**ABOUT THIS EXERCISE:** The entries that follow include a run beginning at the line with "foot = [(.188, 0.0)]" and ending at the line with "outline = right"; restate that run word for word and leave the rest out.

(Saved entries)
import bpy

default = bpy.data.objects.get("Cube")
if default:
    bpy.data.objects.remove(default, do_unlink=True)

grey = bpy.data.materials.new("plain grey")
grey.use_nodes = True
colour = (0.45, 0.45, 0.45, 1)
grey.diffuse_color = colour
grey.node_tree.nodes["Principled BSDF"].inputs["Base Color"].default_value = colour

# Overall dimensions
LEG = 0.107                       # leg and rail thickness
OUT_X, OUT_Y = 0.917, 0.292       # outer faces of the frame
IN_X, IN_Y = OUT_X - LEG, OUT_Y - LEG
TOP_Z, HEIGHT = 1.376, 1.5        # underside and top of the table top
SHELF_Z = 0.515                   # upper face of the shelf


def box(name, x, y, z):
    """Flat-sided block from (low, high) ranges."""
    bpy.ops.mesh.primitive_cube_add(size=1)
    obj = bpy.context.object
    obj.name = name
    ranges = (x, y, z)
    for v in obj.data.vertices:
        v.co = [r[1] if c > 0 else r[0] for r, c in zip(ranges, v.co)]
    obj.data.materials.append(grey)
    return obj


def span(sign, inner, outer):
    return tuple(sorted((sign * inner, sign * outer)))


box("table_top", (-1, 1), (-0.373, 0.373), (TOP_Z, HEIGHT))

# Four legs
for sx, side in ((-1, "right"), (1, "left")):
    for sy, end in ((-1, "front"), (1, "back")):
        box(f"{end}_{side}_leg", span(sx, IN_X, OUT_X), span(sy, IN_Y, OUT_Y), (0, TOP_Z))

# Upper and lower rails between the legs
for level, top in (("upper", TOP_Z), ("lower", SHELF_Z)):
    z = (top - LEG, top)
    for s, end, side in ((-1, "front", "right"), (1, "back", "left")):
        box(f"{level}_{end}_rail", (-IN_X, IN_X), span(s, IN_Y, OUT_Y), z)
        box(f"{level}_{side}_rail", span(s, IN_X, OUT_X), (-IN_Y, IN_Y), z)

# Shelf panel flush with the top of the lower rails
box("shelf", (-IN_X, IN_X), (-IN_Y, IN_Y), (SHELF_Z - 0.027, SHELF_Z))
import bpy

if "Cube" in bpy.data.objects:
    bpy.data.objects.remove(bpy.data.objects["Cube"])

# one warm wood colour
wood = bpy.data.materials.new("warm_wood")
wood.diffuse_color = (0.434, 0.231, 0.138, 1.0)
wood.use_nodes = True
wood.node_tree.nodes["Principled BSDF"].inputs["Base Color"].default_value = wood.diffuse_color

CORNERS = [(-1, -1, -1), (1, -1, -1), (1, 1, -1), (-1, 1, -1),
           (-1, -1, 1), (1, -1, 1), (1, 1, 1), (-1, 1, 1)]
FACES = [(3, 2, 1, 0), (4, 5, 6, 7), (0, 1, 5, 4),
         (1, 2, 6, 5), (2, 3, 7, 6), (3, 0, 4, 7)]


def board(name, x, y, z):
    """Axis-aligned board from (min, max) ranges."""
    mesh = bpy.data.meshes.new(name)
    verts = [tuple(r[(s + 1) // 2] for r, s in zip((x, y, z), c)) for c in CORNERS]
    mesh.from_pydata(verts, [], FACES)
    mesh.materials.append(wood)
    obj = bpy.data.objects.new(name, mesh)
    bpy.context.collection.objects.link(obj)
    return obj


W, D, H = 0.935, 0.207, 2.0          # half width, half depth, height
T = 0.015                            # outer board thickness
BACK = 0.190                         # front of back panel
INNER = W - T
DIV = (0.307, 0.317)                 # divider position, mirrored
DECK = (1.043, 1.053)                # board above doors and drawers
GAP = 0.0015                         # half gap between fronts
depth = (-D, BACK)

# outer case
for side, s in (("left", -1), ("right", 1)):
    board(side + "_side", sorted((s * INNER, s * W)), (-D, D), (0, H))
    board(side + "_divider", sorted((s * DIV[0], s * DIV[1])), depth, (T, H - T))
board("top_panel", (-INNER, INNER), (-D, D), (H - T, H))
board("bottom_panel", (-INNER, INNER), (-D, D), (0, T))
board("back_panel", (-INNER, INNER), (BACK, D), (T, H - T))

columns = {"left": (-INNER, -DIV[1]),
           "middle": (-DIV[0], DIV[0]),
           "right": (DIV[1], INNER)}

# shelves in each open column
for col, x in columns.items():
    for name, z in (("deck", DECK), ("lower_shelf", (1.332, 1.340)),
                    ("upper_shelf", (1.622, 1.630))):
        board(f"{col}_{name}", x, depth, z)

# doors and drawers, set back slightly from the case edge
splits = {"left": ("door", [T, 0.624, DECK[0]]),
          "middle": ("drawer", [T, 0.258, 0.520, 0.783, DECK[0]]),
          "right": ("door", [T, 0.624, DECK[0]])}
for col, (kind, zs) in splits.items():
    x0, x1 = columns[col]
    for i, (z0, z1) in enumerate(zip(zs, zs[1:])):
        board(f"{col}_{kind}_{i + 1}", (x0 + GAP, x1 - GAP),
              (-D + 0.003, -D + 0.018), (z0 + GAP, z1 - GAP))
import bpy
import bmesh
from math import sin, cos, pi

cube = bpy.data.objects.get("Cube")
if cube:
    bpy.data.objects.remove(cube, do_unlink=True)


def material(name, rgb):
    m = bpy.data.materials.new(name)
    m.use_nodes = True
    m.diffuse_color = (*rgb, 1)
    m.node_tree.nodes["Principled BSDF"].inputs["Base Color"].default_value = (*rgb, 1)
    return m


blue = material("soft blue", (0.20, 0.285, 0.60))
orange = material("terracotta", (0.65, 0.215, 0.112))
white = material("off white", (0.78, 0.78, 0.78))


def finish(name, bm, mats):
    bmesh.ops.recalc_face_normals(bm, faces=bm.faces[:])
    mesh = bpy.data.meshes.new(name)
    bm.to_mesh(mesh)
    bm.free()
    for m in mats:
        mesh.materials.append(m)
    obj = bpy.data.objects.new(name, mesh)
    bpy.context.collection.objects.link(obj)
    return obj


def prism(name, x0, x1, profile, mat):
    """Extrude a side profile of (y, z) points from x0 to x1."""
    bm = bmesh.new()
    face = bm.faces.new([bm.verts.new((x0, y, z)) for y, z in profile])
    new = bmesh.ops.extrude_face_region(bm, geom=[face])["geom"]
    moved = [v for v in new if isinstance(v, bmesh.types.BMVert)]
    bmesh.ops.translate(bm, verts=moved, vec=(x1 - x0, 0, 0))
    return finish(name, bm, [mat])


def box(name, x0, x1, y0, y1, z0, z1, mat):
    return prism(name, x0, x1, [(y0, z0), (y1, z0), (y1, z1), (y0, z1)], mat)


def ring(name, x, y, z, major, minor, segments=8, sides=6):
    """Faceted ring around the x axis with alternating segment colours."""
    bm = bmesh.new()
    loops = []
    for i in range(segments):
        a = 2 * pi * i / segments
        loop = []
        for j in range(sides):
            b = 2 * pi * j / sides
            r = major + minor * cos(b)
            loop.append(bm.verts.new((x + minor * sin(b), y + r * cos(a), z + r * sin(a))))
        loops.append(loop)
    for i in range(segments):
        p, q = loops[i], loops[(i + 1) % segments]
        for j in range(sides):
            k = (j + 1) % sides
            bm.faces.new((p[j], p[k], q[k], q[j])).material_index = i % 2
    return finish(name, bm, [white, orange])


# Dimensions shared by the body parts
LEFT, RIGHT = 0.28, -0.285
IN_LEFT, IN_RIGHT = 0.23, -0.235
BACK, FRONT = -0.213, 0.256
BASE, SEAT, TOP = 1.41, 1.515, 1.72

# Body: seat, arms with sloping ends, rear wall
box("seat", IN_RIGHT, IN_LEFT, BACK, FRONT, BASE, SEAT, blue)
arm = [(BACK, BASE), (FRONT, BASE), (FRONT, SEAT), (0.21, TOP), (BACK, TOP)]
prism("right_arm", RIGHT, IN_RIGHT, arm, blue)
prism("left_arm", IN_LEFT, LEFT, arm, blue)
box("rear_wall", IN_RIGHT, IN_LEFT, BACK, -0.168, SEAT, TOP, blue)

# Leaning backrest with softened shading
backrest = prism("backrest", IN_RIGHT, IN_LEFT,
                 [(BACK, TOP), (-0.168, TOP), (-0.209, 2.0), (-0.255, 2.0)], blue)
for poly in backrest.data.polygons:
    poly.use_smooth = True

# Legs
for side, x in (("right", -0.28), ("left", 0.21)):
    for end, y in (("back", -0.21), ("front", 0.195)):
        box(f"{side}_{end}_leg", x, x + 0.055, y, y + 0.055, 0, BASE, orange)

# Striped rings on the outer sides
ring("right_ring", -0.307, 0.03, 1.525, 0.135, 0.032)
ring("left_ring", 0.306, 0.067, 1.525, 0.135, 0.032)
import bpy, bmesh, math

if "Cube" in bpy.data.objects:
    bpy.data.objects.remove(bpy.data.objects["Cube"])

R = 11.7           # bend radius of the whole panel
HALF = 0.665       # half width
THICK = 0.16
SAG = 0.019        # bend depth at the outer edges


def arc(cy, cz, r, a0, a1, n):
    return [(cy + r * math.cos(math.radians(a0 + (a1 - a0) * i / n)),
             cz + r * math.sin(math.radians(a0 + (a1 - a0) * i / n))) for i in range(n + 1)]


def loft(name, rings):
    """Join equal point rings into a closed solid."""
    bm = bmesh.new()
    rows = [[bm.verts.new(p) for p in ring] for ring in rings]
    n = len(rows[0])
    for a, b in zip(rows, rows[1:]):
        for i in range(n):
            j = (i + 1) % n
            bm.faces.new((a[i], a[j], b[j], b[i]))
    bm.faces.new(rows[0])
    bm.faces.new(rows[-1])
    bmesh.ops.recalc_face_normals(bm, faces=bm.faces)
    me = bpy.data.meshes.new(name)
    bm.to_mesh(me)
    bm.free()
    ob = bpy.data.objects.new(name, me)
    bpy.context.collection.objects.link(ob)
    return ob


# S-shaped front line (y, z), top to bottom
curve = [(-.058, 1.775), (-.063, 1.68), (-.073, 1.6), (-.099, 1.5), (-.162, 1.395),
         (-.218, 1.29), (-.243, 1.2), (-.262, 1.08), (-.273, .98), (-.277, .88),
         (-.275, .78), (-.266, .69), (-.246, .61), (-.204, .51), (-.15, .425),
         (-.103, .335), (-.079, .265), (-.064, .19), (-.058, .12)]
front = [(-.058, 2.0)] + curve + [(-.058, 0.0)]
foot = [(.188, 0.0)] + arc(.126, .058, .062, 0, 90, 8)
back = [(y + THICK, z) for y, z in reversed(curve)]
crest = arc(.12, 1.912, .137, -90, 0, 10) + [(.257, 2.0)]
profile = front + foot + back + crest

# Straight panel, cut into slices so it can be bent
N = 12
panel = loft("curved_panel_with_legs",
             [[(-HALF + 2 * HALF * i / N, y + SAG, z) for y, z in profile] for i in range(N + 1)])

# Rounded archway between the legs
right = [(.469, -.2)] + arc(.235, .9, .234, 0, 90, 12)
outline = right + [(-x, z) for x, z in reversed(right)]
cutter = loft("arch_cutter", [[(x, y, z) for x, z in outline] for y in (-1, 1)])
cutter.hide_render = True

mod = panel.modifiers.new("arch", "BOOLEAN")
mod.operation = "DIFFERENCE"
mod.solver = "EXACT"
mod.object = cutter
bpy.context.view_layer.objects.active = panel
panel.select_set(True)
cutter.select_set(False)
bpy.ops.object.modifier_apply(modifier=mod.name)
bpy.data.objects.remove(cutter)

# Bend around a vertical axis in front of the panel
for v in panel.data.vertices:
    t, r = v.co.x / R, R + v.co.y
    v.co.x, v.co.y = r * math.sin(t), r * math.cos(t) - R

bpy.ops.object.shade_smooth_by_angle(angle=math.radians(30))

**OUTPUT FOR THIS TASK:**
foot = [(.188, 0.0)] + arc(.126, .058, .062, 0, 90, 8)
back = [(y + THICK, z) for y, z in reversed(curve)]
crest = arc(.12, 1.912, .137, -90, 0, 10) + [(.257, 2.0)]
profile = front + foot + back + crest

# Straight panel, cut into slices so it can be bent
N = 12
panel = loft("curved_panel_with_legs",
             [[(-HALF + 2 * HALF * i / N, y + SAG, z) for y, z in profile] for i in range(N + 1)])

# Rounded archway between the legs
right = [(.469, -.2)] + arc(.235, .9, .234, 0, 90, 12)
outline = right + [(-x, z) for x, z in reversed(right)]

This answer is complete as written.